I’ve decided to do my bit for the environment, and my wallet, and make the move to an EV (Electric Vehicle), and I thought I’d share my experiences with you, as I go through the transition. I’ve opted for a Skoda Enyaq iV, and their recommended home charger is Pod Point. Now there are many other options, but I’m going with the recommendation, so there can be no push back if anything was to go wrong from a charging perspective.
Placing the order
At the time of writing this article, a £350 grant from the Office for Low Emission Vehicles (OLEV) was available to help with new home charger installations, if you have bought an EV. The grants could change, or be removed, but it’s worth keeping them in mind, as it saves a significant amount of money. In my case I had just ordered a new EV, and proof of this is asked for when placing your order. Pod Point handled the grant application for me.
The order process is fairly simple, and took approximately 5 minutes via the Pod Point website. It’s as simple as selecting what charger you want, filling in some forms, reviewing some OLEV documentation in relation the the grant, and uploading proof of purchase/order.
Four days after placing my order, I received an email saying that my proof of purchase wasn’t sufficient, because it didn’t have the make and model on the same line in my order confirmation. I thought this was daft, as it was a Skoda branded confirmation, and the model was clearly labelled.
Anyway, Pod Point did clearly advise what was required to be elligable for the OLEV grant, and I contacted the dealership asking them to confirm my order in an email, with the order number, my name, address and the make & model of the car. Pod Point confirmed, within a few minutes, this was ok and passed my case to the scheduling department.
Self site survey
Following confirmation of the grant application, in fact as part of the same email, I was sent a link to completed a site survey. This is a really well thought out form, which asks you to take photos of the earthed water supply, earthed gas supply, fuse box, installation, driveway and also to provide cable lengths. The example images are really clear and demonstrate how your photos should look. The whole process took me about 10 minutes, and I did it via the browser on my smart phone.
Upon submitting my form, a confirmation was received on screen, but oddly, no email confirmation was received.
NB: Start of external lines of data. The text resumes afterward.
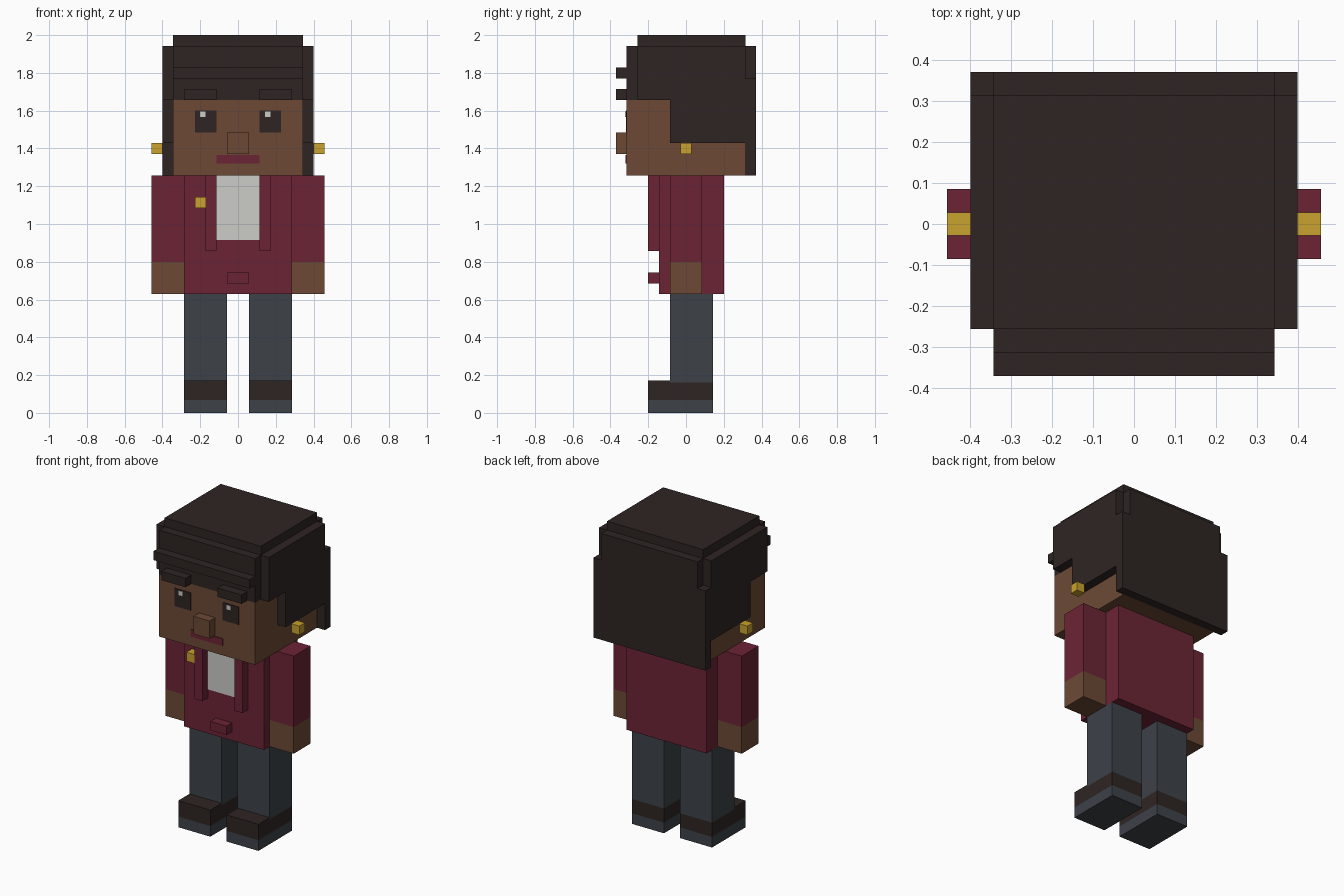
import bpy
import bmesh
from mathutils import Vector

cube = bpy.data.objects.get("Cube")
if cube:
    bpy.data.objects.remove(cube, do_unlink=True)

U = 2 / 35  # one block of the blocky grid


def material(name, rgb):
    """Flat colour given as 0-255 display values, stored as linear."""
    lin = [((c / 255 + 0.055) / 1.055) ** 2.4 for c in rgb] + [1.0]
    mat = bpy.data.materials.new(name)
    mat.use_nodes = True
    mat.diffuse_color = lin
    bsdf = next(n for n in mat.node_tree.nodes if n.type == "BSDF_PRINCIPLED")
    bsdf.inputs["Base Color"].default_value = lin
    return mat


DARK = material("dark brown", (46, 37, 35))
SKIN = material("skin brown", (108, 73, 53))
MAROON = material("maroon", (108, 36, 53))
GREY = material("slate grey", (61, 66, 73))
WHITE = material("off white", (204, 204, 200))
GOLD = material("gold", (200, 162, 46))


def box(name, x, y, z, mat):
    """Box between the (low, high) limits on each axis, in blocks."""
    lo, hi = (Vector(p) * U for p in zip(x, y, z))
    bm = bmesh.new()
    bmesh.ops.create_cube(bm, size=1)
    for v in bm.verts:
        v.co = [lo[i] if v.co[i] < 0 else hi[i] for i in range(3)]
    mesh = bpy.data.meshes.new(name)
    bm.to_mesh(mesh)
    bm.free()
    mesh.materials.append(mat)
    obj = bpy.data.objects.new(name, mesh)
    bpy.context.scene.collection.objects.link(obj)


def pair(name, x, y, z, mat):
    """The same box on the left (+x) and mirrored on the right."""
    box("left_" + name, x, y, z, mat)
    box("right_" + name, (-x[1], -x[0]), y, z, mat)


# Legs and shoes
pair("sole", (1, 5), (-3.5, 2.5), (0, 1.2), GREY)
pair("shoe_toe", (1, 5), (-3.5, -1.5), (1.2, 3), DARK)
pair("shoe_heel", (1, 5), (-1.5, 2.5), (1.2, 2.8), DARK)
pair("trouser_leg", (1, 5), (-1.5, 2.5), (2.8, 11), GREY)

# Jacket, shirt and arms
box("jacket", (-5, 5), (-2.5, 3.5), (11, 22), MAROON)
box("shirt", (-2, 2), (-2.58, -2.5), (16, 22), WHITE)
box("jacket_button", (-1, 1), (-3.5, -2.5), (12, 13), MAROON)
box("lapel_pin", (-4, -3), (-3.5, -2.5), (19, 20), GOLD)
pair("lapel", (2, 3), (-3.5, -2.5), (15, 22), MAROON)
pair("sleeve", (5, 8), (-1.5, 1.5), (14, 22), MAROON)
pair("hand", (5, 8), (-1.5, 1.5), (11, 14), SKIN)

# Head and face
box("head", (-6, 6), (-5.5, 5.5), (22, 29), SKIN)
box("nose", (-1, 1), (-6.5, -5.5), (24, 26), SKIN)
box("lips", (-2, 2), (-5.6, -5.5), (23.1, 23.9), MAROON)
pair("eye", (2, 4), (-5.58, -5.5), (26, 28), DARK)
for side, edge in (("left", 2), ("right", -4)):
    box(side + "_eye_glint", (edge + 0.5, edge + 1), (-5.64, -5.58), (27.4, 27.9), WHITE)
pair("eyebrow", (2, 5), (-6.5, -5.5), (29, 30), DARK)
pair("earring", (7, 8), (-0.5, 0.5), (24, 25), GOLD)

# Hair
box("hair_top", (-6, 6), (-4.5, 5.5), (29, 35), DARK)
box("hair_front", (-6, 6), (-5.5, -4.5), (29, 34), DARK)
box("hair_fringe_strip", (-6, 6), (-6.5, -5.5), (31, 32), DARK)
box("hair_back_upper", (-6, 6), (5.5, 6.5), (31, 34), DARK)
box("hair_back_lower", (-7, 7), (5.5, 6.5), (22, 31), DARK)
pair("hair_side_upper", (6, 7), (-4.5, 5.5), (29, 34), DARK)
pair("hair_side_lower", (6, 7), (-1.5, 5.5), (25, 29), DARK)
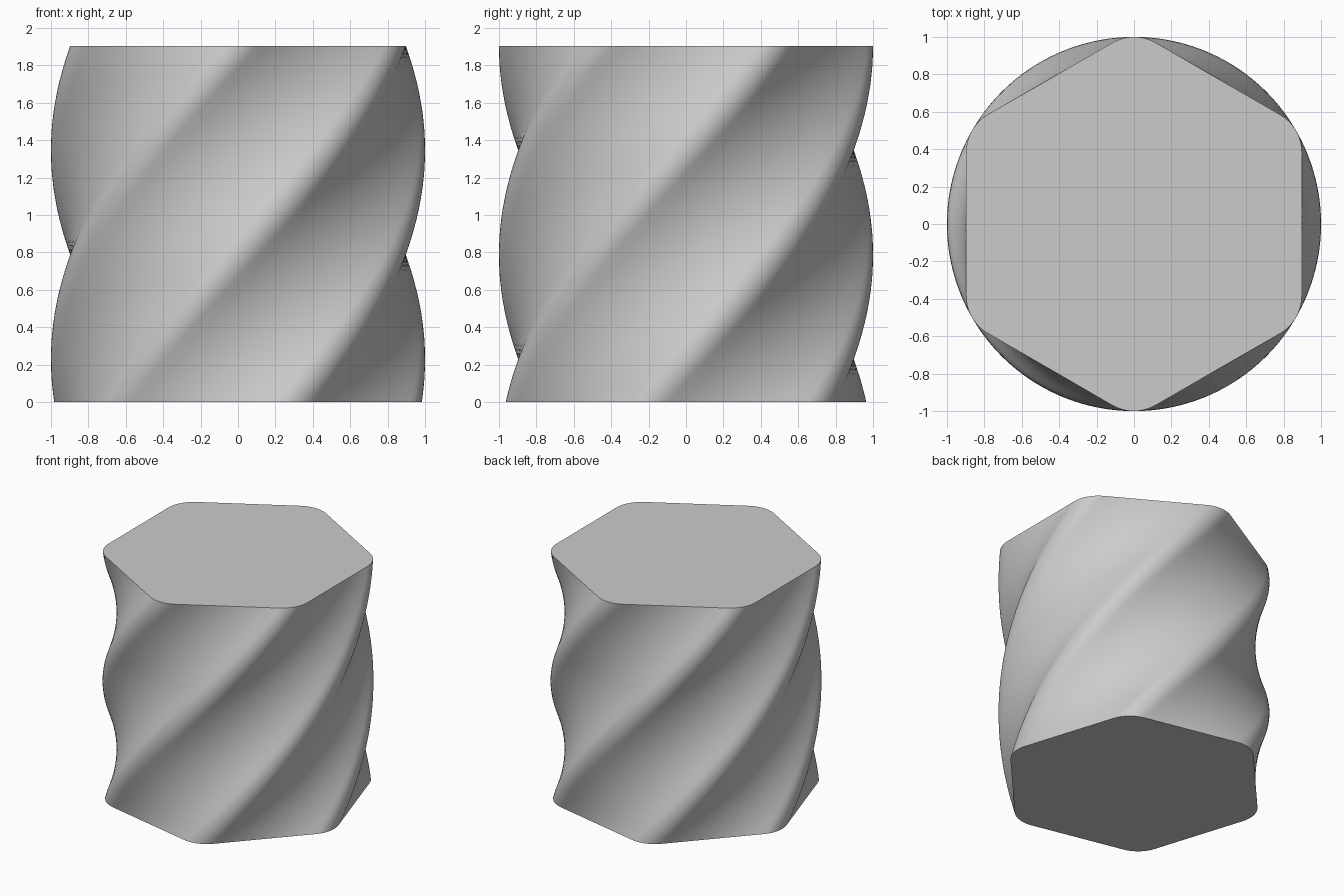
import bpy
import bmesh
import math
from mathutils import Vector, Matrix

old = bpy.data.objects.get("Cube")
if old:
    bpy.data.objects.remove(old, do_unlink=True)

HEIGHT = 1.905
APOTHEM = 0.897
FILLET = 0.23
TWIST = math.radians(102.3)
LAYERS = 72
ARC_STEPS = 10
FLAT_STEPS = 12


def rounded_hexagon():
    """Outline of a hexagon with filleted corners, one corner on +y."""
    arcs = []
    centre_radius = (APOTHEM - FILLET) / math.cos(math.pi / 6)
    for corner in range(6):
        a = math.pi / 2 + corner * math.pi / 3
        centre = centre_radius * Vector((math.cos(a), math.sin(a), 0))
        arc = []
        for i in range(ARC_STEPS + 1):
            t = a + (i / ARC_STEPS - 0.5) * math.pi / 3
            arc.append(centre + FILLET * Vector((math.cos(t), math.sin(t), 0)))
        arcs.append(arc)
    points = []
    for arc, following in zip(arcs, arcs[1:] + arcs[:1]):
        points += arc
        points += [arc[-1].lerp(following[0], i / FLAT_STEPS)
                   for i in range(1, FLAT_STEPS)]
    return points


# Grey surface
grey = bpy.data.materials.new("plain grey")
grey.use_nodes = True
colour = (0.6, 0.6, 0.6, 1)
grey.diffuse_color = colour
grey.node_tree.nodes["Principled BSDF"].inputs["Base Color"].default_value = colour

# Twisted prism: the outline turns steadily as it rises
bm = bmesh.new()
outline = rounded_hexagon()
rings = []
for layer in range(LAYERS + 1):
    f = layer / LAYERS
    turn = Matrix.Rotation(TWIST * (f - 1), 3, "Z")
    lift = Vector((0, 0, HEIGHT * f))
    rings.append([bm.verts.new(turn @ p + lift) for p in outline])
count = len(outline)
for low, high in zip(rings, rings[1:]):
    for i in range(count):
        j = (i + 1) % count
        bm.faces.new((low[i], low[j], high[j], high[i]))

# Flat end caps
bm.faces.new(rings[-1])
bm.faces.new(rings[0][::-1])

mesh = bpy.data.meshes.new("twisted_prism")
bm.to_mesh(mesh)
bm.free()
mesh.materials.append(grey)
prism = bpy.data.objects.new("twisted_prism", mesh)
bpy.context.collection.objects.link(prism)

bpy.ops.object.select_all(action="DESELECT")
prism.select_set(True)
bpy.context.view_layer.objects.active = prism
bpy.ops.object.shade_smooth_by_angle(angle=math.radians(35))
After 5 days of no communication, I started to wonder if my form went through. Even though it said it did on screen, it felt unusual not to have an email confirmation, so I telephoned Pod Point, at approximately 4pm, to check if it had gone through. The lady who answered the phone took my details, and passed my question to the installation team, for them to confirm if it was received or not.
The following day, at around 10:30am, I received an email advising that my survey had been received, but there were delays of a few weeks due to demand. So I thought it was just a case of waiting now, but I was in no rush, as the new car is not due to arrive for some time, so it was no big issue for me.
Within an hour of the email confirming receipt of my site survey, and advising of delays, I received a telephone call to schedule the installation. They advised they don’t like to do in installs more than two weeks before the ETA of the car, which I gave as 1 September 2021, so we agreed on 16 August 2021 for the install to be done.
If you’re a key worker, Pod Point will look to prioritise your installation, so it would be worth mentioning that to them when you’re scheduling you installation.
The installation has now been completed, and they’ve done a good job. The two installers were very friendly and happy to answer all of my questions. The unit is much smaller than I expected (for the most part). I thought it would be much thicker.
The only one small issue was that I have a looped power supply, which essentially means my power comes in, and loops out to another property, and this is apparently quite common, especially in older properties. So Western Power will have to come and change this for me. I’ve been advised that Pod Point will take care of this for me though, and it will be done for free. For the mean time though, the charge rate will be limited to around 3kWh.
Timeline from order to installation
|Order placed||03 July 2021|
|OLEV Grant eligability confirmed (after an initial problem)||07 July 2021|
|Self site survey completed||07 July 2021|
|Called to check my self site survey was received||12 July 2021|
|Self site survey confirmed as received||13 July 2021|
|Installation slot booked||13 July 2021|
|Installation date||16 August 2021|
Overall, I’d say the process has been fairly smooth, and the customer service has been good. However, the process could be made better by adding the ability to login to my Pod Point account and view the status of my order and OLEV grant application, as well as providing an email confirmation for receipt of the site survey.
Based on my experience though, I would definitely recommend Pod Point. However, there are a couple of things I’d like to point out.
Things to know about
I mentioned that the unit is thinner than I expected, but the mount for the type 2 connector sticks out quite a bit, as you can see below:
Then, if you have the tethered version and opt for the lock, it’s quite tight to get the key in (fine when the key is on its own, but tight when it’s on a bunch of keys):
Whilst these things are annoying, I can live with them and will look at changing the type 2 holder.